[Your objective] Nothing but the text should be carried over: reproduce all the data exactly and leave out every image.

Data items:
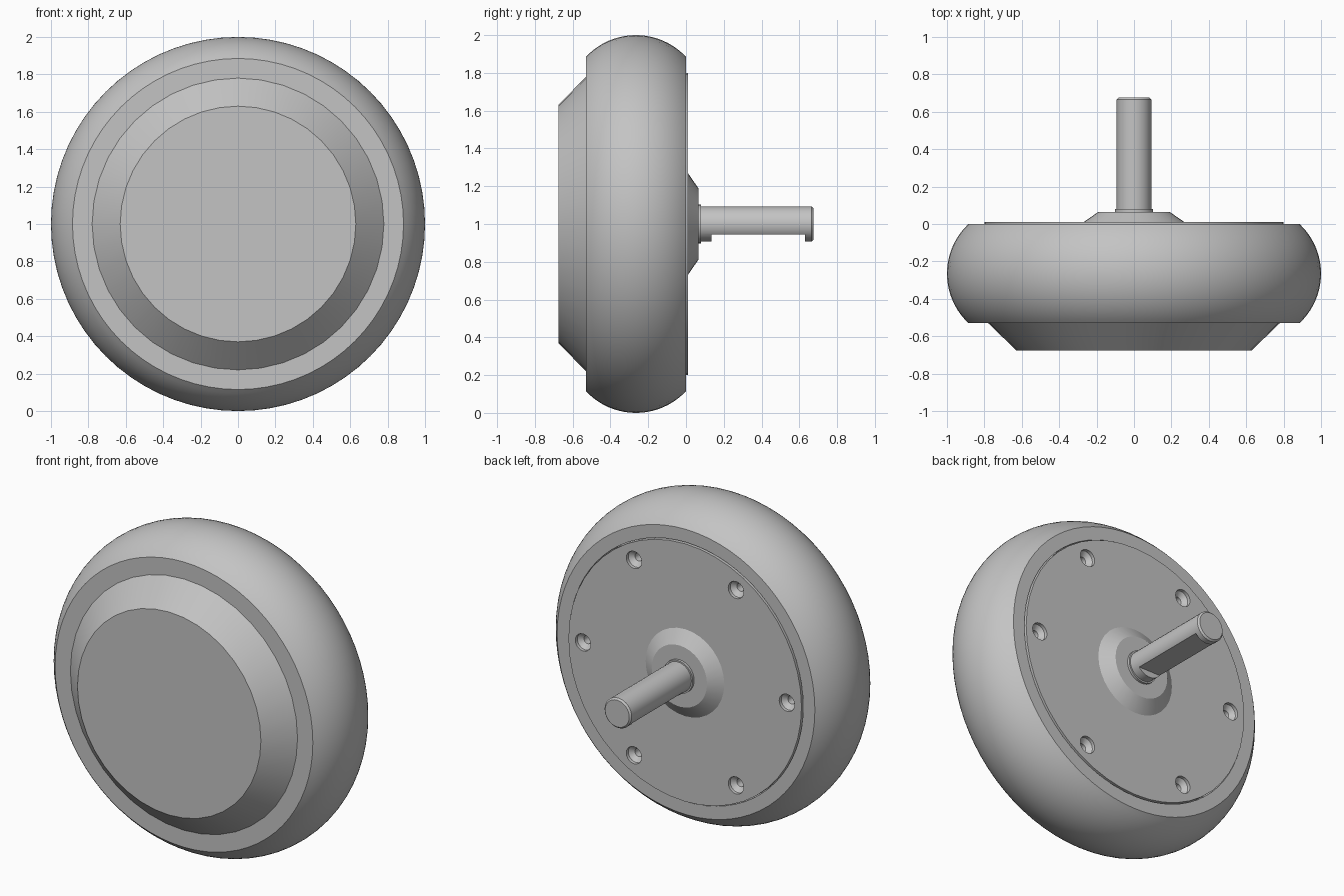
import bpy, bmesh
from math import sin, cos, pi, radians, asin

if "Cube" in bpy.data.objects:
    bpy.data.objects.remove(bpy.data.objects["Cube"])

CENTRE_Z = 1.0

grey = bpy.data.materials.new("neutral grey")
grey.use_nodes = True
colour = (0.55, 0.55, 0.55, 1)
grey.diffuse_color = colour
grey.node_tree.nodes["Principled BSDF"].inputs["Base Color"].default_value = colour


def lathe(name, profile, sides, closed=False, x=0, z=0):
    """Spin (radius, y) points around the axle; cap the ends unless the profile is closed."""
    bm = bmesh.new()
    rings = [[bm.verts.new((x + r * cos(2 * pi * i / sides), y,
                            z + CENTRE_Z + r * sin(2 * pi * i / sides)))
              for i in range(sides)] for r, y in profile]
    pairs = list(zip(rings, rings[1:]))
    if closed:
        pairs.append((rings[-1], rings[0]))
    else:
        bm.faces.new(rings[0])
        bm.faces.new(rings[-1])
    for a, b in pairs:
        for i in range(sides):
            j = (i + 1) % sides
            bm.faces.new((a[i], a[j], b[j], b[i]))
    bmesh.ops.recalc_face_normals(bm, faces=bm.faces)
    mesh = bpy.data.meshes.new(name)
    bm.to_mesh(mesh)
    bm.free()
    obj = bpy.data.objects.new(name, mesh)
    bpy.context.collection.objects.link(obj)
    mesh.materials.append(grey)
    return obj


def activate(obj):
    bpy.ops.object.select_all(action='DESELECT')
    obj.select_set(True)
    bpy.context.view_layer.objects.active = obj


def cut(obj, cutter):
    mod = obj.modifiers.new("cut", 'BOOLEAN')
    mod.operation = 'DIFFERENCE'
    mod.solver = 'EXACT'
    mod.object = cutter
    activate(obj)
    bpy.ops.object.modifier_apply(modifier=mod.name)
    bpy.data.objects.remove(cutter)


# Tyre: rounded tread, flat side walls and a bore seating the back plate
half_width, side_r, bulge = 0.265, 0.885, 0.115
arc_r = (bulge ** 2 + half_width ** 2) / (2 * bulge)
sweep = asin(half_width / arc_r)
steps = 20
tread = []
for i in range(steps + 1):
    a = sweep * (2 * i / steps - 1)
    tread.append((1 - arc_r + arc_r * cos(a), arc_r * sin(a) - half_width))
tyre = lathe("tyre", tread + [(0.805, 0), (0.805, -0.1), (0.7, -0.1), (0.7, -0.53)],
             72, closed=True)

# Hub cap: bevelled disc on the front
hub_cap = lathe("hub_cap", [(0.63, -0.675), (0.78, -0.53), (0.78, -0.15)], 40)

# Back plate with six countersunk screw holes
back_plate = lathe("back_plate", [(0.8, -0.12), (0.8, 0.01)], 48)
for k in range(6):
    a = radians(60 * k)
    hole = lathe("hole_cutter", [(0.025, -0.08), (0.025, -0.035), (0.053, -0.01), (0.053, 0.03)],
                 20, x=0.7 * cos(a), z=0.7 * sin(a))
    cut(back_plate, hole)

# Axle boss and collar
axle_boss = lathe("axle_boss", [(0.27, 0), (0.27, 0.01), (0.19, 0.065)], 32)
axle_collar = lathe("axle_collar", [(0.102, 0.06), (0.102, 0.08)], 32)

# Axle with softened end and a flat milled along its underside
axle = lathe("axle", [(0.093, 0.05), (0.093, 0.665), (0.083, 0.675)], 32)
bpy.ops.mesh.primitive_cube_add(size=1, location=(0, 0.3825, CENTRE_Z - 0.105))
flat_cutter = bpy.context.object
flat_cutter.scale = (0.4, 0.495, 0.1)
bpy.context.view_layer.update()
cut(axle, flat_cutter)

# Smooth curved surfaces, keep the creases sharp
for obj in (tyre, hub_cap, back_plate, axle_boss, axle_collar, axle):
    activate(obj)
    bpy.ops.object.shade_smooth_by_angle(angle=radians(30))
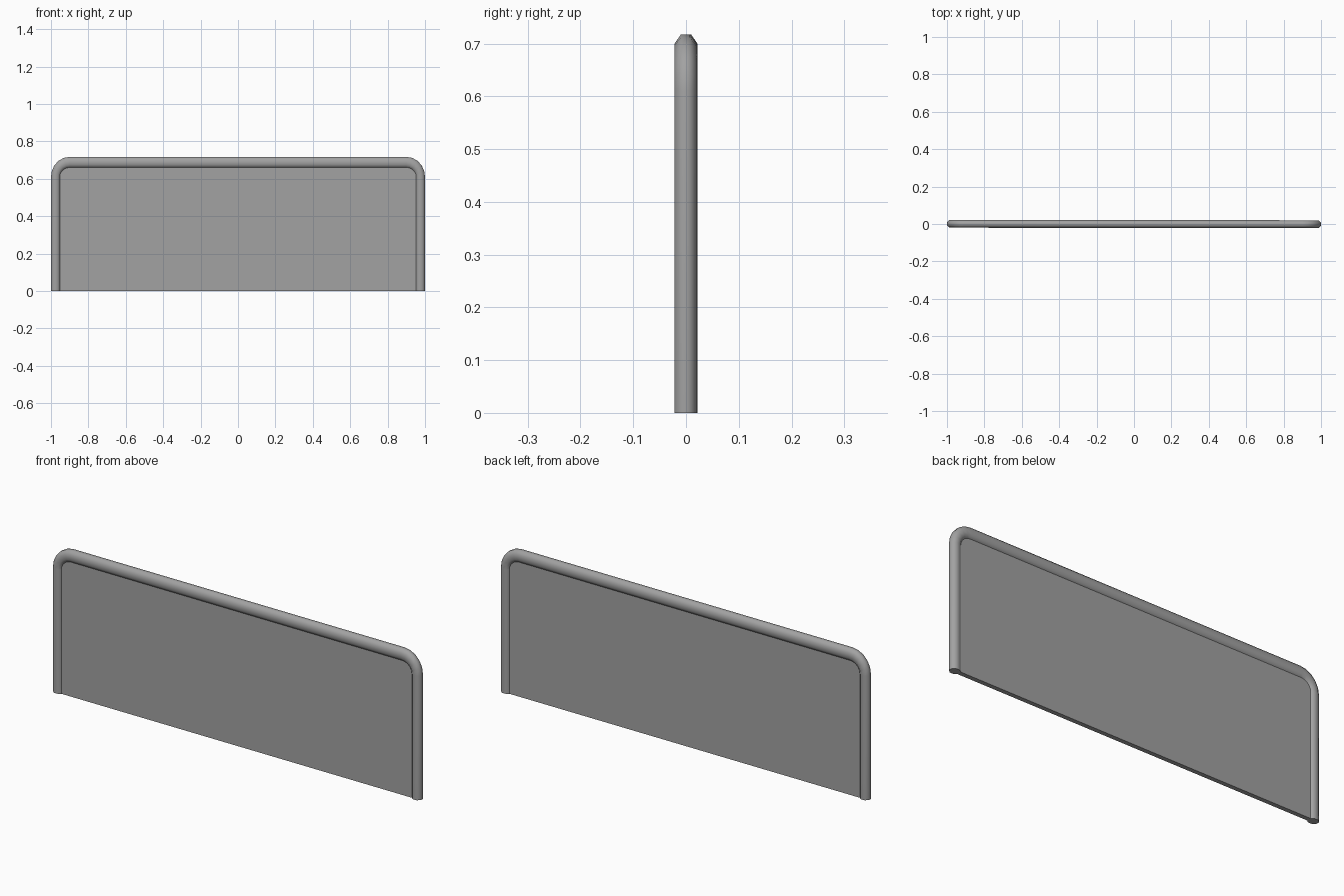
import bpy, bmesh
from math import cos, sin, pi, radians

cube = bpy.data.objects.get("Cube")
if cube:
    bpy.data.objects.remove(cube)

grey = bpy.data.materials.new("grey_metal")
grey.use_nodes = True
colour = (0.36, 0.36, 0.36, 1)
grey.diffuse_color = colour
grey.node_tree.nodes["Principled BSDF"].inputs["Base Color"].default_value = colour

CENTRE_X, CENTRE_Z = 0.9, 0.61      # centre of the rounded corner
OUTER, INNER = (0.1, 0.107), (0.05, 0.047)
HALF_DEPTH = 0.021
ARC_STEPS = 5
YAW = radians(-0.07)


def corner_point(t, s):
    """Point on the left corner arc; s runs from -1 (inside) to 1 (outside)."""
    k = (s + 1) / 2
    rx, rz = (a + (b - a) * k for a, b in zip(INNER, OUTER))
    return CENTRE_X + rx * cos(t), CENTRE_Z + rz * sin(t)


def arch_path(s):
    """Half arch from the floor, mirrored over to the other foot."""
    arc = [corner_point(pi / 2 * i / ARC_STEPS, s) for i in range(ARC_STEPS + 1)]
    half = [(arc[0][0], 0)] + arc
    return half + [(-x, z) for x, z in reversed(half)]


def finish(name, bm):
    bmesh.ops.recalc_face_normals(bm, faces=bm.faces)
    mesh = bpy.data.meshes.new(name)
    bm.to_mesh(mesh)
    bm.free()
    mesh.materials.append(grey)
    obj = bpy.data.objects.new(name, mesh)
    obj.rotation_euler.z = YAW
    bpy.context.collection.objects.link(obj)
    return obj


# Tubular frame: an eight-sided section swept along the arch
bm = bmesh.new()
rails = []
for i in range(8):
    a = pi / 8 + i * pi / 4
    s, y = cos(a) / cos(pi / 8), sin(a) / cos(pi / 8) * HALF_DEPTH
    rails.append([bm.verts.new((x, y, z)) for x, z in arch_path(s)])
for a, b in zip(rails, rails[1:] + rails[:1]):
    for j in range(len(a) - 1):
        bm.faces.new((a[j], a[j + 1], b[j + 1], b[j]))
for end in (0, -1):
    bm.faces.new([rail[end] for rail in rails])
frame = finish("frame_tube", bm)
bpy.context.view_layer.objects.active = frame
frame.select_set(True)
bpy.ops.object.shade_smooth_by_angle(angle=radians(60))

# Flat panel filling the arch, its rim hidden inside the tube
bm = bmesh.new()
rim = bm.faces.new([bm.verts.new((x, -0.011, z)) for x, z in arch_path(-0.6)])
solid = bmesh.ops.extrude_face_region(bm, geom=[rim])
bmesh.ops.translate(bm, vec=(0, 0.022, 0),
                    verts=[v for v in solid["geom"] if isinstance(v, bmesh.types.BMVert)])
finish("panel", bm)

[Answer to this exercise]
import bpy, bmesh
from math import sin, cos, pi, radians, asin

if "Cube" in bpy.data.objects:
    bpy.data.objects.remove(bpy.data.objects["Cube"])

CENTRE_Z = 1.0

grey = bpy.data.materials.new("neutral grey")
grey.use_nodes = True
colour = (0.55, 0.55, 0.55, 1)
grey.diffuse_color = colour
grey.node_tree.nodes["Principled BSDF"].inputs["Base Color"].default_value = colour


def lathe(name, profile, sides, closed=False, x=0, z=0):
    """Spin (radius, y) points around the axle; cap the ends unless the profile is closed."""
    bm = bmesh.new()
    rings = [[bm.verts.new((x + r * cos(2 * pi * i / sides), y,
                            z + CENTRE_Z + r * sin(2 * pi * i / sides)))
              for i in range(sides)] for r, y in profile]
    pairs = list(zip(rings, rings[1:]))
    if closed:
        pairs.append((rings[-1], rings[0]))
    else:
        bm.faces.new(rings[0])
        bm.faces.new(rings[-1])
    for a, b in pairs:
        for i in range(sides):
            j = (i + 1) % sides
            bm.faces.new((a[i], a[j], b[j], b[i]))
    bmesh.ops.recalc_face_normals(bm, faces=bm.faces)
    mesh = bpy.data.meshes.new(name)
    bm.to_mesh(mesh)
    bm.free()
    obj = bpy.data.objects.new(name, mesh)
    bpy.context.collection.objects.link(obj)
    mesh.materials.append(grey)
    return obj


def activate(obj):
    bpy.ops.object.select_all(action='DESELECT')
    obj.select_set(True)
    bpy.context.view_layer.objects.active = obj


def cut(obj, cutter):
    mod = obj.modifiers.new("cut", 'BOOLEAN')
    mod.operation = 'DIFFERENCE'
    mod.solver = 'EXACT'
    mod.object = cutter
    activate(obj)
    bpy.ops.object.modifier_apply(modifier=mod.name)
    bpy.data.objects.remove(cutter)


# Tyre: rounded tread, flat side walls and a bore seating the back plate
half_width, side_r, bulge = 0.265, 0.885, 0.115
arc_r = (bulge ** 2 + half_width ** 2) / (2 * bulge)
sweep = asin(half_width / arc_r)
steps = 20
tread = []
for i in range(steps + 1):
    a = sweep * (2 * i / steps - 1)
    tread.append((1 - arc_r + arc_r * cos(a), arc_r * sin(a) - half_width))
tyre = lathe("tyre", tread + [(0.805, 0), (0.805, -0.1), (0.7, -0.1), (0.7, -0.53)],
             72, closed=True)

# Hub cap: bevelled disc on the front
hub_cap = lathe("hub_cap", [(0.63, -0.675), (0.78, -0.53), (0.78, -0.15)], 40)

# Back plate with six countersunk screw holes
back_plate = lathe("back_plate", [(0.8, -0.12), (0.8, 0.01)], 48)
for k in range(6):
    a = radians(60 * k)
    hole = lathe("hole_cutter", [(0.025, -0.08), (0.025, -0.035), (0.053, -0.01), (0.053, 0.03)],
                 20, x=0.7 * cos(a), z=0.7 * sin(a))
    cut(back_plate, hole)

# Axle boss and collar
axle_boss = lathe("axle_boss", [(0.27, 0), (0.27, 0.01), (0.19, 0.065)], 32)
axle_collar = lathe("axle_collar", [(0.102, 0.06), (0.102, 0.08)], 32)

# Axle with softened end and a flat milled along its underside
axle = lathe("axle", [(0.093, 0.05), (0.093, 0.665), (0.083, 0.675)], 32)
bpy.ops.mesh.primitive_cube_add(size=1, location=(0, 0.3825, CENTRE_Z - 0.105))
flat_cutter = bpy.context.object
flat_cutter.scale = (0.4, 0.495, 0.1)
bpy.context.view_layer.update()
cut(axle, flat_cutter)

# Smooth curved surfaces, keep the creases sharp
for obj in (tyre, hub_cap, back_plate, axle_boss, axle_collar, axle):
    activate(obj)
    bpy.ops.object.shade_smooth_by_angle(angle=radians(30))
import bpy, bmesh
from math import cos, sin, pi, radians

cube = bpy.data.objects.get("Cube")
if cube:
    bpy.data.objects.remove(cube)

grey = bpy.data.materials.new("grey_metal")
grey.use_nodes = True
colour = (0.36, 0.36, 0.36, 1)
grey.diffuse_color = colour
grey.node_tree.nodes["Principled BSDF"].inputs["Base Color"].default_value = colour

CENTRE_X, CENTRE_Z = 0.9, 0.61      # centre of the rounded corner
OUTER, INNER = (0.1, 0.107), (0.05, 0.047)
HALF_DEPTH = 0.021
ARC_STEPS = 5
YAW = radians(-0.07)


def corner_point(t, s):
    """Point on the left corner arc; s runs from -1 (inside) to 1 (outside)."""
    k = (s + 1) / 2
    rx, rz = (a + (b - a) * k for a, b in zip(INNER, OUTER))
    return CENTRE_X + rx * cos(t), CENTRE_Z + rz * sin(t)


def arch_path(s):
    """Half arch from the floor, mirrored over to the other foot."""
    arc = [corner_point(pi / 2 * i / ARC_STEPS, s) for i in range(ARC_STEPS + 1)]
    half = [(arc[0][0], 0)] + arc
    return half + [(-x, z) for x, z in reversed(half)]


def finish(name, bm):
    bmesh.ops.recalc_face_normals(bm, faces=bm.faces)
    mesh = bpy.data.meshes.new(name)
    bm.to_mesh(mesh)
    bm.free()
    mesh.materials.append(grey)
    obj = bpy.data.objects.new(name, mesh)
    obj.rotation_euler.z = YAW
    bpy.context.collection.objects.link(obj)
    return obj


# Tubular frame: an eight-sided section swept along the arch
bm = bmesh.new()
rails = []
for i in range(8):
    a = pi / 8 + i * pi / 4
    s, y = cos(a) / cos(pi / 8), sin(a) / cos(pi / 8) * HALF_DEPTH
    rails.append([bm.verts.new((x, y, z)) for x, z in arch_path(s)])
for a, b in zip(rails, rails[1:] + rails[:1]):
    for j in range(len(a) - 1):
        bm.faces.new((a[j], a[j + 1], b[j + 1], b[j]))
for end in (0, -1):
    bm.faces.new([rail[end] for rail in rails])
frame = finish("frame_tube", bm)
bpy.context.view_layer.objects.active = frame
frame.select_set(True)
bpy.ops.object.shade_smooth_by_angle(angle=radians(60))

# Flat panel filling the arch, its rim hidden inside the tube
bm = bmesh.new()
rim = bm.faces.new([bm.verts.new((x, -0.011, z)) for x, z in arch_path(-0.6)])
solid = bmesh.ops.extrude_face_region(bm, geom=[rim])
bmesh.ops.translate(bm, vec=(0, 0.022, 0),
                    verts=[v for v in solid["geom"] if isinstance(v, bmesh.types.BMVert)])
finish("panel", bm)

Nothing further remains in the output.